Of the many challenges facing Republicans with midterm elections now just two months away, the most consequential is their choice of an overarching campaign strategy. On one hand, Senate Minority Leader Mitch McConnell (R-KY) believes GOP candidates need to hammer away relentlessly at the record of Joe Biden and Democrats. On the other hand, House-Speaker-in-Waiting Kevin McCarthy (R-CA) is convinced that his party needs to present a positive vision of the future and is set to unveil a specific agenda akin to Newt Gingrich’s famed Contract with America in 1994, when the GOP took control of the House for the first time in decades. Indeed, it’s McConnell vs McCarthy – and nothing short of control of Congress is on the line.
But at least Republicans have a choice on the tenor of their campaign. The Democrats do not. Why? Because the GOP can reasonably choose either a largely positive campaign message outlining their America-First agenda, or a mostly negative campaign detailing the failures of Joe Biden and his party. The Democrats do not have the same luxury because the issue matrix, as the consultants call it, works entirely against them. All the money-related issues, still the most significant among voters far and wide, will not accrue to their benefit. The highest inflation rate in 40 years, ominous signs of a recession, soaring food prices, rampant urban crime, and collapsing border security do not add up to an appealing record. And let’s not forget their maddening wokeness, the lingering odor of a catastrophic surrender in Afghanistan, and Biden’s age and declining condition.

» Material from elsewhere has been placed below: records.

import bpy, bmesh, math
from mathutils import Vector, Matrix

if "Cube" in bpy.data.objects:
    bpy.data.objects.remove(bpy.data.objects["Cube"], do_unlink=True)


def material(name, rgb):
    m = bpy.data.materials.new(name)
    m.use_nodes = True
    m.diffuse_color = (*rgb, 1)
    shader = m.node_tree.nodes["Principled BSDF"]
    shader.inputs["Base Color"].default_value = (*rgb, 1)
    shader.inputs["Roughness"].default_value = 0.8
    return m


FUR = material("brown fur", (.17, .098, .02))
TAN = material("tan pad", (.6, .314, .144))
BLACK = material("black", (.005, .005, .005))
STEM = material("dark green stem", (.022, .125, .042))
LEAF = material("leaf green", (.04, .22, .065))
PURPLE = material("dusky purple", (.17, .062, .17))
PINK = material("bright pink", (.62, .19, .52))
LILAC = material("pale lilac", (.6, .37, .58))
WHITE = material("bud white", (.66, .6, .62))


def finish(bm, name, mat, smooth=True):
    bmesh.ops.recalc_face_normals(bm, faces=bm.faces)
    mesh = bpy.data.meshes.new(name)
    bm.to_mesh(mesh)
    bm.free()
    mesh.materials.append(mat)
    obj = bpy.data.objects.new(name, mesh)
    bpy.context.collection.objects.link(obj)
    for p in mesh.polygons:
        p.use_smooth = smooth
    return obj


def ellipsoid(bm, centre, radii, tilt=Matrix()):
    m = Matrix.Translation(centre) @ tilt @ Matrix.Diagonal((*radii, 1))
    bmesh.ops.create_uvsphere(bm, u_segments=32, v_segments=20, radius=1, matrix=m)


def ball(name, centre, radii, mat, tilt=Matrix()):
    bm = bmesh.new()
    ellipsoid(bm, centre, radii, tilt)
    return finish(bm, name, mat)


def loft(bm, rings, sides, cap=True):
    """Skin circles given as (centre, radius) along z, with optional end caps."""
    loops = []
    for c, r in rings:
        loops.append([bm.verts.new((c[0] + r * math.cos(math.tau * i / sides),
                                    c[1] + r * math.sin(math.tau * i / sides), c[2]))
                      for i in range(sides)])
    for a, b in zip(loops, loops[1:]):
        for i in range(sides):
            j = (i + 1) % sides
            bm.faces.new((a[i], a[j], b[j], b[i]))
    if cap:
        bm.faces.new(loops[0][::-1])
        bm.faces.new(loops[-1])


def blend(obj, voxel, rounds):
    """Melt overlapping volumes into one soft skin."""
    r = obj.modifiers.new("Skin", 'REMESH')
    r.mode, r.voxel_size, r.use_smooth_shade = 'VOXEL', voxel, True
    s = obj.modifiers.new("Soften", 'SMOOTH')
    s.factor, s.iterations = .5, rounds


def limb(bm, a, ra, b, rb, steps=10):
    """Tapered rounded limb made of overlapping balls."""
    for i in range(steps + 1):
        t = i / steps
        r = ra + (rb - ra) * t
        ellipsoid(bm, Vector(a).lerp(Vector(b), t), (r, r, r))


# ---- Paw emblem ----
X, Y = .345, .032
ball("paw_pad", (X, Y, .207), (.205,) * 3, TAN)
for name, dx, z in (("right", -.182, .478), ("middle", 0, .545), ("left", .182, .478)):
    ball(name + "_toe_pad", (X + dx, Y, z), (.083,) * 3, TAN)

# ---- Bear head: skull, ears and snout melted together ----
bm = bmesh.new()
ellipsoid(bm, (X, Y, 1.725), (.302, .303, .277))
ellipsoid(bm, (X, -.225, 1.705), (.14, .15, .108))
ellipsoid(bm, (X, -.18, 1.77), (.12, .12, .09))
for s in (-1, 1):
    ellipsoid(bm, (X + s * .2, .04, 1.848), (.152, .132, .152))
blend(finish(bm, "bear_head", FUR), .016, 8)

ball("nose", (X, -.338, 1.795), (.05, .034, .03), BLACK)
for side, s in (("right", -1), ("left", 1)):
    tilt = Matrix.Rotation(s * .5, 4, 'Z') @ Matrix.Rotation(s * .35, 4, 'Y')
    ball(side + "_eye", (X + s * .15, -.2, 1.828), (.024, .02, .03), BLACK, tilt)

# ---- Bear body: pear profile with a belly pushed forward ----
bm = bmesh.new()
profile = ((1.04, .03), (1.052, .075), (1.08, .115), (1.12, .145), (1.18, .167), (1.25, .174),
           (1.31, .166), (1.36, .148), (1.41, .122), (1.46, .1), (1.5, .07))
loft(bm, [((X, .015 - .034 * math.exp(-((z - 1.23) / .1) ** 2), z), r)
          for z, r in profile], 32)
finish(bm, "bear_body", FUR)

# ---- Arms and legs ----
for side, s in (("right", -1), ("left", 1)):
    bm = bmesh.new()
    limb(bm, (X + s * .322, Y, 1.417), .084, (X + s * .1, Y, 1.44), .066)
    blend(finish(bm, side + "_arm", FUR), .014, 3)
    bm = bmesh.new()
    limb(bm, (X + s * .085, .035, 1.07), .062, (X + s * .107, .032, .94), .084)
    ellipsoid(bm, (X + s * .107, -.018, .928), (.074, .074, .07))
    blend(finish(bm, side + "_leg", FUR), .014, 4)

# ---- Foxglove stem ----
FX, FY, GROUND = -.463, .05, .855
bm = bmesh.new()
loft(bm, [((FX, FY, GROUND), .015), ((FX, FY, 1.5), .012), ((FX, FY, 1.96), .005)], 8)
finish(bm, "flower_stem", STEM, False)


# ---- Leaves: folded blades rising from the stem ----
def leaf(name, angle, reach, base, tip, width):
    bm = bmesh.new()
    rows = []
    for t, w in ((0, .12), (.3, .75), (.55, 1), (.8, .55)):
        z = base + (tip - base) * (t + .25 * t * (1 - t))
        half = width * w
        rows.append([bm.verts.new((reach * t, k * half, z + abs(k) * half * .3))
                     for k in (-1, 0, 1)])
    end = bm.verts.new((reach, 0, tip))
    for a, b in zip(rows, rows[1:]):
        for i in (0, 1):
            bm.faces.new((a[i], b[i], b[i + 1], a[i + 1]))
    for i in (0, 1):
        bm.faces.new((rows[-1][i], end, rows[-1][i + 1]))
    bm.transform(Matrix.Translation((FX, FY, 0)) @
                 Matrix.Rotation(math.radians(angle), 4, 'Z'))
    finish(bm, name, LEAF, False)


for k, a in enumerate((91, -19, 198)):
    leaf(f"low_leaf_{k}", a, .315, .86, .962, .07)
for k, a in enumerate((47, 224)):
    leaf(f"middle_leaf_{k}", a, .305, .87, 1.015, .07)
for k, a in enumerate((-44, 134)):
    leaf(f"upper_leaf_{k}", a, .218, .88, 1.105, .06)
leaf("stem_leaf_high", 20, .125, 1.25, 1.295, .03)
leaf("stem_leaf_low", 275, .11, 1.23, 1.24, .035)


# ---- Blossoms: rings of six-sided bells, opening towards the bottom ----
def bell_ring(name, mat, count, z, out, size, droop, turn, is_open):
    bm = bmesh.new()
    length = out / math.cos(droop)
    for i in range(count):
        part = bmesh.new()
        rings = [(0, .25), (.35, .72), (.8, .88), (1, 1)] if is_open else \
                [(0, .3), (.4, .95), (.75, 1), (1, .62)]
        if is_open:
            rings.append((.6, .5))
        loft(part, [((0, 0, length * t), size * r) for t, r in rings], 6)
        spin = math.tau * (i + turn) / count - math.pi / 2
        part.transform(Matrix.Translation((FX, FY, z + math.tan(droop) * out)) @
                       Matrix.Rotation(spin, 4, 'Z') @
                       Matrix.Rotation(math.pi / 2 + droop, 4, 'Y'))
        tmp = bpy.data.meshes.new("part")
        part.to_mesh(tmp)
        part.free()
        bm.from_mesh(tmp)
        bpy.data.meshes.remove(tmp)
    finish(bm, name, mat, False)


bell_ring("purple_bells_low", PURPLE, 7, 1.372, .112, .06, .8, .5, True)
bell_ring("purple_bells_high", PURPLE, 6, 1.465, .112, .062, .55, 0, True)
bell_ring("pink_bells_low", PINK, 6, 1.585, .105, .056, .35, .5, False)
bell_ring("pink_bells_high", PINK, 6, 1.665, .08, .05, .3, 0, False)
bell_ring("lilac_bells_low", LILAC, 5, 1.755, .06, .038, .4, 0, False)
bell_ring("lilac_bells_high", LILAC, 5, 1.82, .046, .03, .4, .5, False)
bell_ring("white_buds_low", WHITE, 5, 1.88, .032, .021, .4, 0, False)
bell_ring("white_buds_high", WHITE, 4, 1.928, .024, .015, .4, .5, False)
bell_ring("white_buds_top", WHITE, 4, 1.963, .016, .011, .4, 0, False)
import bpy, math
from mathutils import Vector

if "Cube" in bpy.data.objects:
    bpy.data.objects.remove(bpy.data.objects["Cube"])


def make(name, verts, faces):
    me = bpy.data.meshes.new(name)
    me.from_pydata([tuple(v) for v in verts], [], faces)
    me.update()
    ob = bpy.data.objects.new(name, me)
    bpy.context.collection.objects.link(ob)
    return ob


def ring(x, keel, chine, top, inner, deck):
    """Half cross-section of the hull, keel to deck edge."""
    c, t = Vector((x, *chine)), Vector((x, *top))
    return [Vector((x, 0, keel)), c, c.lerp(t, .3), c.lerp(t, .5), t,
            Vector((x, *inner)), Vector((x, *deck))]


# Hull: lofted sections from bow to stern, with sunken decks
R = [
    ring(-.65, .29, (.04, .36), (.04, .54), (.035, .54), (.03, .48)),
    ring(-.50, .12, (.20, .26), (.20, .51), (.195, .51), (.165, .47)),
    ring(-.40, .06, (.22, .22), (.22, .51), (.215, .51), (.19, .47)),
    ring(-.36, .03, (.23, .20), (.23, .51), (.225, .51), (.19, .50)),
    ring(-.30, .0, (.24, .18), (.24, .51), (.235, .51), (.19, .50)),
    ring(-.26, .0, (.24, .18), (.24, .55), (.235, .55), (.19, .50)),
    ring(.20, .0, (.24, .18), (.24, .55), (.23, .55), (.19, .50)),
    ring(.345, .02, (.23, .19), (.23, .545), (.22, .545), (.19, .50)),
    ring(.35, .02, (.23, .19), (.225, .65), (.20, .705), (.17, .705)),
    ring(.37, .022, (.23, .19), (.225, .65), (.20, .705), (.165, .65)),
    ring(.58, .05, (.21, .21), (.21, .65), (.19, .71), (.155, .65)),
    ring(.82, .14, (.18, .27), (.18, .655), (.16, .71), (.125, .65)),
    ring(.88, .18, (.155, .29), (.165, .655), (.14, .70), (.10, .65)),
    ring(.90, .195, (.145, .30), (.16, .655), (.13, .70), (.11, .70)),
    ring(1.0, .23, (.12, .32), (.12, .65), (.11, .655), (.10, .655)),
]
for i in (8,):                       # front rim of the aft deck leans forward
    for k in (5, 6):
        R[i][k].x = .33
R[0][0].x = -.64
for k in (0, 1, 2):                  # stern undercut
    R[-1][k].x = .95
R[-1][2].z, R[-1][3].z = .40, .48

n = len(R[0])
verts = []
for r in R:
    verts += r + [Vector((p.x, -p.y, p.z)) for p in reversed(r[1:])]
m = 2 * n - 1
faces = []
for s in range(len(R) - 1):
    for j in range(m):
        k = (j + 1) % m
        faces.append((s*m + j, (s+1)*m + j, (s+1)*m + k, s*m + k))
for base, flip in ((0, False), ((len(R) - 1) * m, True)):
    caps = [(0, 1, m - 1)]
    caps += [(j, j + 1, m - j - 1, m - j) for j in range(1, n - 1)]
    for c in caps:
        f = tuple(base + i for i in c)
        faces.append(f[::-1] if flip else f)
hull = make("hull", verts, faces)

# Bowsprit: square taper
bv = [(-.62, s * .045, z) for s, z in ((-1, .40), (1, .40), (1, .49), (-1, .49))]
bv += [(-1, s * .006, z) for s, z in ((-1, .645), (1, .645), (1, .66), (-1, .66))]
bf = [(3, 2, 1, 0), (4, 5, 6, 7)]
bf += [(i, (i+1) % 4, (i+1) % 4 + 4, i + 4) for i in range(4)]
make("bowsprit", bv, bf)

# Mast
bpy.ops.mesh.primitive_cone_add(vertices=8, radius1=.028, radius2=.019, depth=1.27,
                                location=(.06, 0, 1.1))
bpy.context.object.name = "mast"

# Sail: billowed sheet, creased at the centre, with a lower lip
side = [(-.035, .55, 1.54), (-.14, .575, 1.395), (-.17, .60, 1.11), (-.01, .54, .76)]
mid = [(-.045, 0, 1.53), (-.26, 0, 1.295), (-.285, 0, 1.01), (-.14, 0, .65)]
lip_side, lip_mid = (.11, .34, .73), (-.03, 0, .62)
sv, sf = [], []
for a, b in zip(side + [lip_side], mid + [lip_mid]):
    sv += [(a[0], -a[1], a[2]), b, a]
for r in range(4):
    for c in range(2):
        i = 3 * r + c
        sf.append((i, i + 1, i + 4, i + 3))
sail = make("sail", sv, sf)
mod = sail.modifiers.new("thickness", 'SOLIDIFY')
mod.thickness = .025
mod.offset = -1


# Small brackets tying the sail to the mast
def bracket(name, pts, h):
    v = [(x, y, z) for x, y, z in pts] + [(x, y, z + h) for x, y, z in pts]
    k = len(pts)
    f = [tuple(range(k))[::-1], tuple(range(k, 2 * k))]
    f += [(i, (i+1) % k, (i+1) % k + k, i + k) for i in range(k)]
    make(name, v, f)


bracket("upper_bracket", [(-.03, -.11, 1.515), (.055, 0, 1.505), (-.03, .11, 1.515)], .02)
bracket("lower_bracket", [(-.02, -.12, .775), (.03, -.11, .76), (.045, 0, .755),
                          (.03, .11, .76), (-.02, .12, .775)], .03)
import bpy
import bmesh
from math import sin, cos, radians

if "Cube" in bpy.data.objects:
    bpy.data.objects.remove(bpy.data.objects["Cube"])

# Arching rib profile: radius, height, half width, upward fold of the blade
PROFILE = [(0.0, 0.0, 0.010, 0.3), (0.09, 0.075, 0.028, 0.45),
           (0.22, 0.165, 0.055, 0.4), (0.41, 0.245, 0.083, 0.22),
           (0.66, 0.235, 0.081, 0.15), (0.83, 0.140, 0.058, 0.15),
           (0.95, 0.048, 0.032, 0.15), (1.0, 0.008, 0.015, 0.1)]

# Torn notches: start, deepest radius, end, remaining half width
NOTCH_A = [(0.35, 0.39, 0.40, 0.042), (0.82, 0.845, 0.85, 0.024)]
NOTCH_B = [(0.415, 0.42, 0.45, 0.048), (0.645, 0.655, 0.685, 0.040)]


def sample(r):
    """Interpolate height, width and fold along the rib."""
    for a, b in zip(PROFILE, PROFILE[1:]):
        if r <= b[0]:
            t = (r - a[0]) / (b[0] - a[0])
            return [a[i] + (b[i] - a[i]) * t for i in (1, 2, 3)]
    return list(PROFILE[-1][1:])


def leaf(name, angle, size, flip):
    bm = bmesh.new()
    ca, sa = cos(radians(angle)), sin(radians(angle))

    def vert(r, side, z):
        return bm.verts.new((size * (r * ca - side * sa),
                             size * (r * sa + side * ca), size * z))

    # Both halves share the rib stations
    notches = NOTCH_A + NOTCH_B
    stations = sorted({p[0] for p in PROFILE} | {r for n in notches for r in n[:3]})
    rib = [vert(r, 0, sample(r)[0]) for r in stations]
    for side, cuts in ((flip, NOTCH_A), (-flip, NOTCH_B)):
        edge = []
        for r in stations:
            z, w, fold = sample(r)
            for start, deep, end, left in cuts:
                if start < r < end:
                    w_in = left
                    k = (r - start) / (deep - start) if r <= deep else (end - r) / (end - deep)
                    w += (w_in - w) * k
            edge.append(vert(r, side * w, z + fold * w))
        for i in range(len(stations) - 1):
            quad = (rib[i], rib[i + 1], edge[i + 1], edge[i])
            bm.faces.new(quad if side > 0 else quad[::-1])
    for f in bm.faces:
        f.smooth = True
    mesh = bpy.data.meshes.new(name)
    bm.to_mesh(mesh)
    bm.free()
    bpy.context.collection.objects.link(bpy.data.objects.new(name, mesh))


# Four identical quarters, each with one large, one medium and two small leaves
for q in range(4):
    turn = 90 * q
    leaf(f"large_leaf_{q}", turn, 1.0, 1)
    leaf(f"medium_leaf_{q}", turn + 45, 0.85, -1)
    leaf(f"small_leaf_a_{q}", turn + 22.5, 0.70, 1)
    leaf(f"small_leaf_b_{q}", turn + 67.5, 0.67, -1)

Thus, Biden’s decision to go so drastically, historically negative with his scurrilous attacks on “MAGA Republicans” reflects his belief that progressive legislation on climate change, his executive order on student loans, and the Supreme Court decision sending abortion back to the states, will not be enough to avoid losing the House and Senate. While those huge expenditures excite their progressive constituents to some degree, Democrats have understandably concluded that those issues are not enough to overshadow their overall record. And given the ferocity of Biden’s assault on the millions who dared vote for Trump, we could probably apply to the political realm a variant of what was once said about lawyers: If the facts are against you, pound the law. If the law is against you, pound the facts. And if the law and the facts are both against you, pound the table and yell like hell. Have we not just witnessed exactly that from Joe Biden?
McConnell vs McCarthy – Which Road to the Promised Land?
Biden’s assertion that there are “MAGA Republicans” who are set apart from “mainstream Republicans” does not hold up to even mild scrutiny. When voters cast their ballots in 2020, they were presented with four or more options for president: Trump, Biden, one or more third party candidates, or no candidate at all. Make no mistake. The 74 million who chose to pull the lever for Trump, especially given the uniquely controversial nature of his presidency, are MAGA Republicans, or they would have chosen from among the several remaining options. In 2016, Trump was a mystery running on a wing and a prayer. But by 2020, he was the most examined, investigated, and slandered man on earth. The second time around, voters knew exactly what they would be getting in the 45th president.
So, McConnell’s contrary view notwithstanding, later this month, McCarthy will apparently unveil the details of a GOP, Trump-inspired “Commitment to America,” centered around four basic premises designed to appeal to all Republicans – and independents, of course: “an economy that is strong, a nation that is safe, a future that is free, and a government that is accountable.” The platform, representing what GOP legislators intend to get done in the first hundred days of the 118th Congress, is a compressed version of what parties release during presidential election years. Members of the GOP House caucus have been given “communications kits” so they can all play from the same music.
As Rep. Andrew Garbarino (R-NY) told Axios, “You’ll have everybody from the most conservative district to the most swingiest district all pushing the same thing. So that should fire everybody up.” And Rep. Don Bacon (R-NE), another believer in a positive agenda, opines that “If you’re just running on anti-Biden, well, that’s not going to get you over the finish line.” Mitch McConnell may beg to differ, but on September 19 in Pittsburgh, voters will learn in organized fashion the specifics of what Republicans support, not just what they oppose.